By Attorney Brian Korte
The response from the nation’s lenders and from the Federal Housing Finance Agency to struggling homeowners who now are struggling in the aftermath of Hurricane Sandy is one more example of a “sounds good” program with no real ability to fix the problem.
Just over a week after Superstorm Sandy left millions without power and thousands in the hardest hit areas homeless, the U.S. Department of Housing and Urban Development announced it was granting a 90-day moratorium on foreclosures and forbearance on foreclosures of Federal Housing Administration (FHA)-insured home mortgages.

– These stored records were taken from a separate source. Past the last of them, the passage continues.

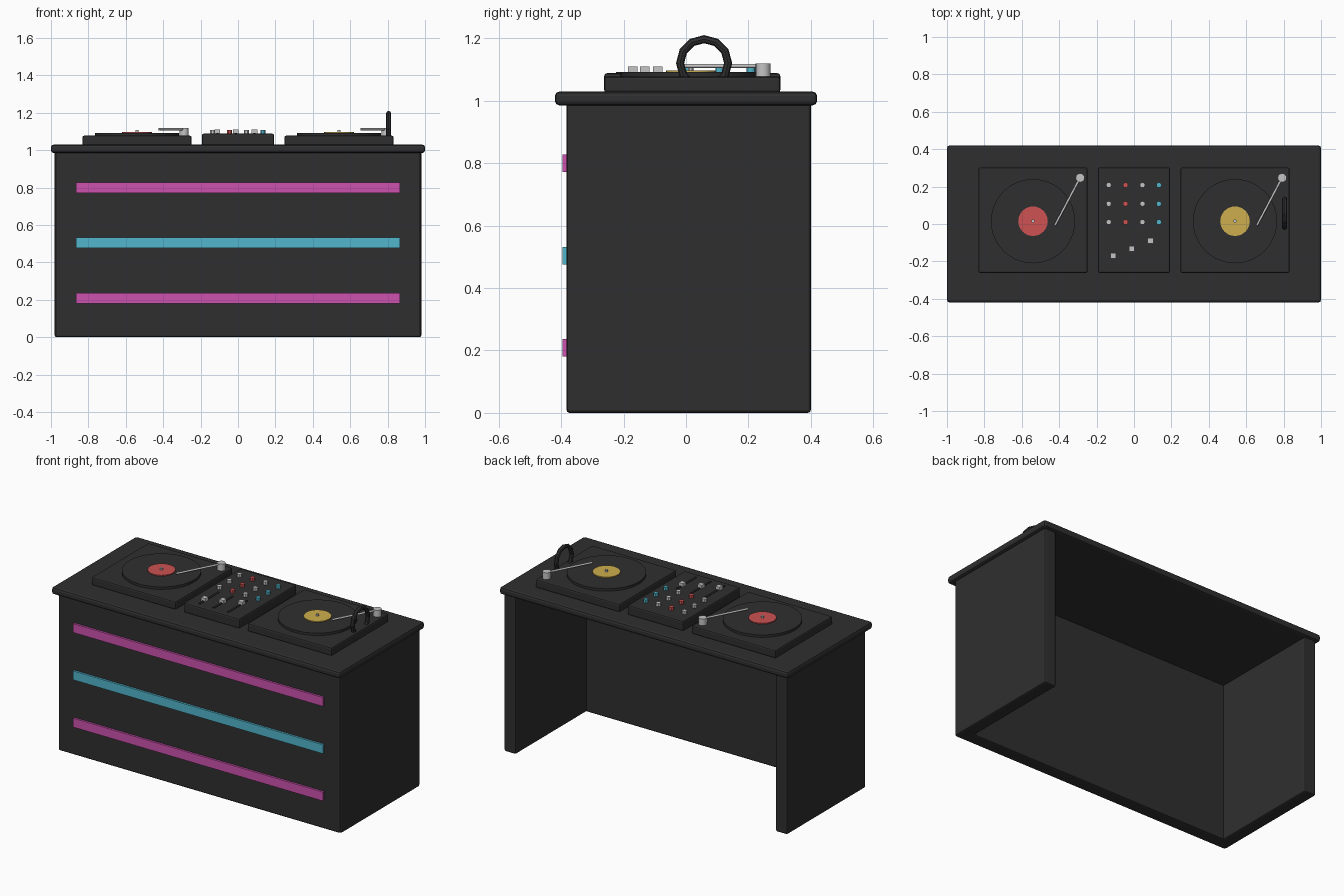
import bpy
import math
from mathutils import Vector

if "Cube" in bpy.data.objects:
    bpy.data.objects.remove(bpy.data.objects["Cube"], do_unlink=True)


def material(name, r, g, b):
    m = bpy.data.materials.new(name)
    m.use_nodes = True
    m.diffuse_color = (r, g, b, 1)
    bsdf = next(n for n in m.node_tree.nodes if n.type == 'BSDF_PRINCIPLED')
    bsdf.inputs["Base Color"].default_value = (r, g, b, 1)
    return m


DARK = material("charcoal", 0.028, 0.028, 0.028)
PINK = material("magenta", 0.61, 0.085, 0.43)
CYAN = material("cyan", 0.085, 0.47, 0.61)
RED = material("red", 0.61, 0.085, 0.085)
GOLD = material("yellow", 0.61, 0.42, 0.075)
GREY = material("light grey", 0.56, 0.56, 0.56)


def finish(name, mat):
    ob = bpy.context.object
    ob.name = name
    ob.data.materials.append(mat)
    return ob


def box(name, xs, ys, zs, mat, bevel=0):
    """Box from its x, y and z ranges, with an optional chamfer."""
    center = [(a + b) / 2 for a, b in (xs, ys, zs)]
    bpy.ops.mesh.primitive_cube_add(size=1, location=center)
    ob = finish(name, mat)
    size = Vector([b - a for a, b in (xs, ys, zs)])
    for v in ob.data.vertices:
        v.co *= size
    if bevel:
        mod = ob.modifiers.new("chamfer", 'BEVEL')
        mod.width = bevel
        mod.segments = 2
    return ob


def disc(name, x, y, z0, z1, radius, mat, sides=32):
    bpy.ops.mesh.primitive_cylinder_add(vertices=sides, radius=radius, depth=z1 - z0,
                                        location=(x, y, (z0 + z1) / 2))
    ob = finish(name, mat)
    bpy.ops.object.shade_smooth_by_angle(angle=math.radians(30))
    return ob


def rod(name, start, end, radius, mat):
    start, end = Vector(start), Vector(end)
    way = end - start
    bpy.ops.mesh.primitive_cylinder_add(vertices=12, radius=radius, depth=way.length,
                                        location=(start + end) / 2,
                                        rotation=way.to_track_quat('Z', 'Y').to_euler())
    return finish(name, mat)


# Booth: open at the back and underneath
box("front_panel", (-0.977, 0.977), (-0.383, -0.3), (0, 1), DARK, 0.01)
for side, s in (("right", -1), ("left", 1)):
    box(side + "_panel", sorted((s * 0.9, s * 0.98)), (-0.379, 0.4), (0, 1), DARK, 0.01)
box("table_top", (-1, 1), (-0.42, 0.42), (0.985, 1.029), DARK, 0.014)

# Glowing strips on the front
for name, z, mat in (("lower", 0.208, PINK), ("middle", 0.504, CYAN), ("upper", 0.8, PINK)):
    box(name + "_strip", (-0.865, 0.865), (-0.396, -0.38), (z - 0.028, z + 0.028), mat)

# Turntables
for side, cx, label in (("right", -0.54, RED), ("left", 0.54, GOLD)):
    box(side + "_deck", (cx - 0.292, cx + 0.292), (-0.262, 0.302), (1.025, 1.077), DARK, 0.009)
    disc(side + "_record", cx, 0.015, 1.07, 1.092, 0.225, DARK, 48)
    disc(side + "_label", cx, 0.015, 1.09, 1.097, 0.079, label)
    disc(side + "_spindle", cx, 0.015, 1.09, 1.107, 0.009, GREY, 12)
    disc(side + "_arm_pivot", cx + 0.252, 0.247, 1.07, 1.119, 0.024, GREY, 16)
    rod(side + "_tone_arm", (cx + 0.252, 0.247, 1.111), (cx + 0.117, -0.008, 1.111), 0.006, GREY)

# Mixer with knobs and sliders
box("mixer", (-0.193, 0.193), (-0.262, 0.302), (1.025, 1.088), DARK, 0.009)
for x, mat in zip((-0.135, -0.045, 0.045, 0.133), (GREY, RED, GREY, CYAN)):
    for y in (0.01, 0.108, 0.208):
        disc("knob", x, y, 1.085, 1.107, 0.014, mat, 12)
for x, y in ((-0.11, -0.17), (-0.012, -0.132), (0.088, -0.09)):
    box("slider_track", (x - 0.006, x + 0.006), (-0.225, -0.035), (1.085, 1.092), DARK)
    box("slider", (x - 0.015, x + 0.015), (y - 0.015, y + 0.015), (1.087, 1.109), GREY)

# Headphone band standing in the edge of the left deck
bpy.ops.mesh.primitive_torus_add(major_segments=12, minor_segments=8, major_radius=0.077,
                                 minor_radius=0.013, location=(0.805, 0.058, 1.12),
                                 rotation=(0, math.pi / 2, 0))
finish("headphone_band", DARK)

But, 90 days is little consolation to those who have been struggling to stay in their homes – a perfect example of “too little too late.” Unless the FHFA is willing to change the guidelines for the same individuals to get a new mortgage and unless it is now willing to include principal write-downs among the available options for modification, the 90-day reprieve is nothing more than a delay of the inevitable foreclosure to come.
It’s a safe bet, though, that Sandy will be a catalyst for a new round of foreclosures. Any time there’s a disaster, people whose finances are only marginally secure could be pushed into foreclosure. And there’s no remedy in the federal package for them.

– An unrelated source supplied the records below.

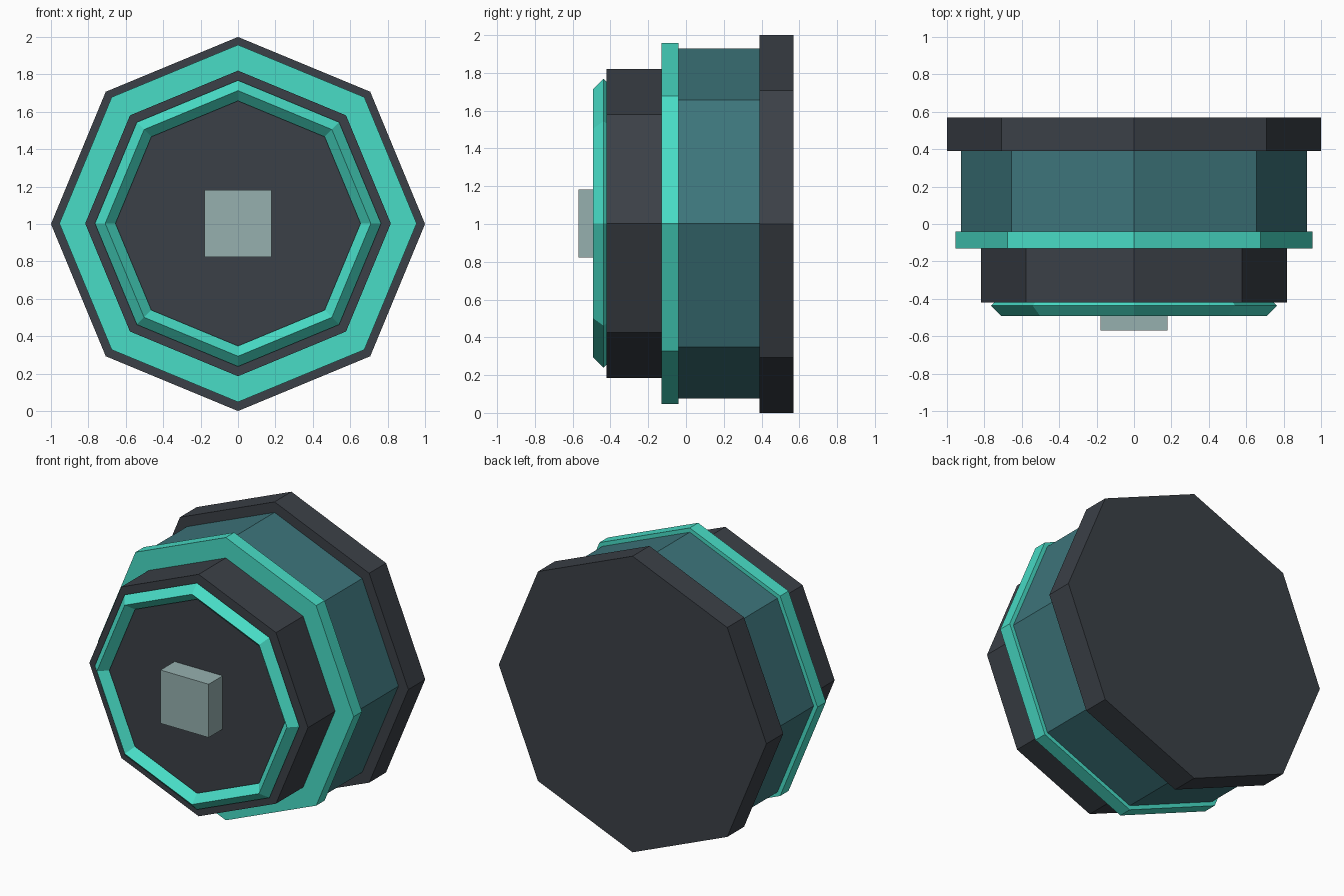
import bpy, bmesh, math
from mathutils import Matrix

if "Cube" in bpy.data.objects:
    bpy.data.objects.remove(bpy.data.objects["Cube"])

SIDES = 8
CZ = 1.003   # height of the shared axis of the front parts


def srgb(r, g, b):
    f = lambda c: c / 12.92 if c <= 0.04045 else ((c + 0.055) / 1.055) ** 2.4
    return (f(r / 255), f(g / 255), f(b / 255), 1)


def material(name, *rgb):
    m = bpy.data.materials.new(name)
    m.diffuse_color = srgb(*rgb)
    m.use_nodes = True
    m.node_tree.nodes["Principled BSDF"].inputs["Base Color"].default_value = m.diffuse_color
    return m


charcoal = material("charcoal", 59, 64, 71)
dark_teal = material("dark teal", 61, 117, 123)
bright_teal = material("bright teal", 72, 220, 198)
grey_green = material("grey green", 150, 176, 175)


def finish(name, bm, mat):
    bmesh.ops.recalc_face_normals(bm, faces=bm.faces)
    mesh = bpy.data.meshes.new(name)
    bm.to_mesh(mesh)
    bm.free()
    mesh.materials.append(mat)
    obj = bpy.data.objects.new(name, mesh)
    bpy.context.collection.objects.link(obj)


def drum(name, radius, y0, y1, mat, z=CZ):
    """Octagonal prism lying along y, with corners at top and sides."""
    bm = bmesh.new()
    place = Matrix.Translation((0, (y0 + y1) / 2, z)) @ Matrix.Rotation(math.pi / 2, 4, 'X')
    bmesh.ops.create_cone(bm, cap_ends=True, segments=SIDES, radius1=radius,
                          radius2=radius, depth=y1 - y0, matrix=place)
    finish(name, bm, mat)


def diamond_ring(name, major, minor, y, mat):
    """Octagonal ring with a diamond cross-section."""
    bm = bmesh.new()
    loops = []
    for i in range(SIDES):
        a = 2 * math.pi * i / SIDES
        loop = []
        for j in range(4):
            b = math.pi / 2 * j
            r = major + minor * math.cos(b)
            loop.append(bm.verts.new((r * math.cos(a), y + minor * math.sin(b),
                                      CZ + r * math.sin(a))))
        loops.append(loop)
    for i in range(SIDES):
        p, q = loops[i], loops[(i + 1) % SIDES]
        for j in range(4):
            k = (j + 1) % 4
            bm.faces.new((p[j], p[k], q[k], q[j]))
    finish(name, bm, mat)


# stepped octagonal housing, back to front
drum("back_plate", 1.0, 0.39, 0.57, charcoal, 1.0)
drum("main_body", 0.926, -0.06, 0.40, dark_teal)
drum("middle_flange", 0.955, -0.13, -0.04, bright_teal)
drum("front_drum", 0.817, -0.42, -0.10, charcoal)

# raised rim on the front face
diamond_ring("front_rim", 0.71, 0.055, -0.437, bright_teal)

# square button in the centre of the front face
bm = bmesh.new()
bmesh.ops.create_cube(bm, size=1, matrix=Matrix.Translation((0, -0.485, CZ))
                      @ Matrix.Diagonal((0.36, 0.17, 0.36, 1)))
finish("front_button", bm, grey_green)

There’s one great irony, though, in Sandy’s aftermath. For people whose homes were in foreclosure and who lost those homes entirely during Sandy, the storm may have provided them an unexpected way to recover. Those individuals now have an insurance claim for the loss of their homes, forcing insurance to pay off the mortgage regardless of whether the homeowner was looking at foreclosure.

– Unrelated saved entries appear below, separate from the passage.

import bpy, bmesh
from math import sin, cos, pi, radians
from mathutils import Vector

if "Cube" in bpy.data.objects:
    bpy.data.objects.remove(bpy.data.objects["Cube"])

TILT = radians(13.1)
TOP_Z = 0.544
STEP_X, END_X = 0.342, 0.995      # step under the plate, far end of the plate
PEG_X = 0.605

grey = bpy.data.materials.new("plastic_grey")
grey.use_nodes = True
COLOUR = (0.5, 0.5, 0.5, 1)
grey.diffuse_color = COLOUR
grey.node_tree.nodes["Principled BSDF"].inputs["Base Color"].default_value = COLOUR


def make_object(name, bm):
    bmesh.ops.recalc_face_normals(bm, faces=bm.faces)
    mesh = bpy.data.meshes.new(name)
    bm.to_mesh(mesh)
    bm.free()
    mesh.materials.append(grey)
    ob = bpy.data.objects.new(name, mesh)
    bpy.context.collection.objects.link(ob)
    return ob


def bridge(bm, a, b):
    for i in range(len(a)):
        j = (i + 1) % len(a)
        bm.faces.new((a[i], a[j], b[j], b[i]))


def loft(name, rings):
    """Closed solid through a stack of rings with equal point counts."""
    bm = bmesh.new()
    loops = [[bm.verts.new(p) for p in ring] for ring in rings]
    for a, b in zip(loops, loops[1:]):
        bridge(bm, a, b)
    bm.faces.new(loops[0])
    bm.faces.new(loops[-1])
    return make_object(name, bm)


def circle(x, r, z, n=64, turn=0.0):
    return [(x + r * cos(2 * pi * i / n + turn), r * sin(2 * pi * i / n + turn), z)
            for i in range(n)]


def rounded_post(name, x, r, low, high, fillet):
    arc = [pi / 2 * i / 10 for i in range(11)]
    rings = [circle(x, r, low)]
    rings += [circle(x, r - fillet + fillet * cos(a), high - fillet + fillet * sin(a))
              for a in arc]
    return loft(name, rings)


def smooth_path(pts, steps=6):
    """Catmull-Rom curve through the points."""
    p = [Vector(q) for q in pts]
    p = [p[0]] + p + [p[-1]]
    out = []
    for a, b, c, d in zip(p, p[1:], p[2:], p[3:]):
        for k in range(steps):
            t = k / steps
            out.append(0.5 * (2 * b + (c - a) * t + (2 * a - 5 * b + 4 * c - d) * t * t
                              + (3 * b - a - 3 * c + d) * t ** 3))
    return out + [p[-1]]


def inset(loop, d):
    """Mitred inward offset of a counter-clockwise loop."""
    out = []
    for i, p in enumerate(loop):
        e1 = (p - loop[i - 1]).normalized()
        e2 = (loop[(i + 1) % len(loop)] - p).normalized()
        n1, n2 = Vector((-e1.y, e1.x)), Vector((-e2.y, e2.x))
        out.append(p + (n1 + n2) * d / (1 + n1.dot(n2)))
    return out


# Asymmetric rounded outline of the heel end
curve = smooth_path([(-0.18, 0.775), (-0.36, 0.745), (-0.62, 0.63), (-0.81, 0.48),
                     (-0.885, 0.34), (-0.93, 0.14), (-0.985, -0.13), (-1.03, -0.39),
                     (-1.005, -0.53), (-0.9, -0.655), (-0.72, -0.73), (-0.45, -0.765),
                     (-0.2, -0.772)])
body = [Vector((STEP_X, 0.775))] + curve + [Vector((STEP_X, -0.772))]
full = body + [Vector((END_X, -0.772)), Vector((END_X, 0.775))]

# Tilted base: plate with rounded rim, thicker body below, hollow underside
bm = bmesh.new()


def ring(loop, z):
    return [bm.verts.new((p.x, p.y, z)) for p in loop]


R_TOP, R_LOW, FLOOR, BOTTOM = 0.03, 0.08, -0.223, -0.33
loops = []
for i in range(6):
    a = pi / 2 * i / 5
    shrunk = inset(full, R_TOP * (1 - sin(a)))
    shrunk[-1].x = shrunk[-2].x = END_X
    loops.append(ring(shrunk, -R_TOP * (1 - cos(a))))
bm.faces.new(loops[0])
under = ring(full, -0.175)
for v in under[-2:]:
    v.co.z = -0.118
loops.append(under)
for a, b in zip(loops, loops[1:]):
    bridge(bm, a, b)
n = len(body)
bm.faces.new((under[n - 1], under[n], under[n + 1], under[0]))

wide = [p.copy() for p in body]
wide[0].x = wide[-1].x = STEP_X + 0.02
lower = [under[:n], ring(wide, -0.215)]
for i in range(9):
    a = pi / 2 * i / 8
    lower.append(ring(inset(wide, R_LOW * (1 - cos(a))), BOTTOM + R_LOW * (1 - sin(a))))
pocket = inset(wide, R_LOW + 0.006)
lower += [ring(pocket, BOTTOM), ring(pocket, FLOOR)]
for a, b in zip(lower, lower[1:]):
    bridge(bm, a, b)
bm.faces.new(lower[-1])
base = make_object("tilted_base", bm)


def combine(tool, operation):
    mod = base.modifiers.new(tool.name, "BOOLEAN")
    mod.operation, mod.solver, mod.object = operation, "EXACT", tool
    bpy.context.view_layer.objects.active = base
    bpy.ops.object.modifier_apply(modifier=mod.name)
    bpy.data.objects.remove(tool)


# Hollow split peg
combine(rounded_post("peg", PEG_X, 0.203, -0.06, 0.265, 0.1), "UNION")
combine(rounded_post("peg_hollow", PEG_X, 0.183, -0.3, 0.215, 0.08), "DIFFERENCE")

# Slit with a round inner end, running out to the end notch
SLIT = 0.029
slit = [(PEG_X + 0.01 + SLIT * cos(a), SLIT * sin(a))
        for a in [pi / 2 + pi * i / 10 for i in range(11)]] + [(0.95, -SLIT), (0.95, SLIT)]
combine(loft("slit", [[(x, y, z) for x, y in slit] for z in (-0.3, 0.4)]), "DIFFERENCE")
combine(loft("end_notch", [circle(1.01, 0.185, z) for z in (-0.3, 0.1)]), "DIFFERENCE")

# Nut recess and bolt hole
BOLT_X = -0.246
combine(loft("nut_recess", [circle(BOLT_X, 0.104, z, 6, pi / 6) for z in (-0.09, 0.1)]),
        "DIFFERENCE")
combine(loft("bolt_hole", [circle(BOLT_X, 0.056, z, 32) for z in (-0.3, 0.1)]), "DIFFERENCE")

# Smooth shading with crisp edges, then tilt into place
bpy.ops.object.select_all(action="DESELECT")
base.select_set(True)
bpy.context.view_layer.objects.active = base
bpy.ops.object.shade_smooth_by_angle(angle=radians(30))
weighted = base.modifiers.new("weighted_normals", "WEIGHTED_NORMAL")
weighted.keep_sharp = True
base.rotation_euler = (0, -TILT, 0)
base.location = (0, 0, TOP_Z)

While losing your home to a hurricane is always a devastating and emotional loss, from an economic standpoint, it might be the best thing that could have happened to some. No doubt insurance companies will fight over claims as is typical after every major disaster. Losing a home to a hurricane may not be the outcome any resident wanted, but for those who were struggling or already facing foreclosure, it gives them an out to start over.
Brian Korte is a bankruptcy and foreclosure defense attorney at Korte & Wortman in West Palm Beach, Florida.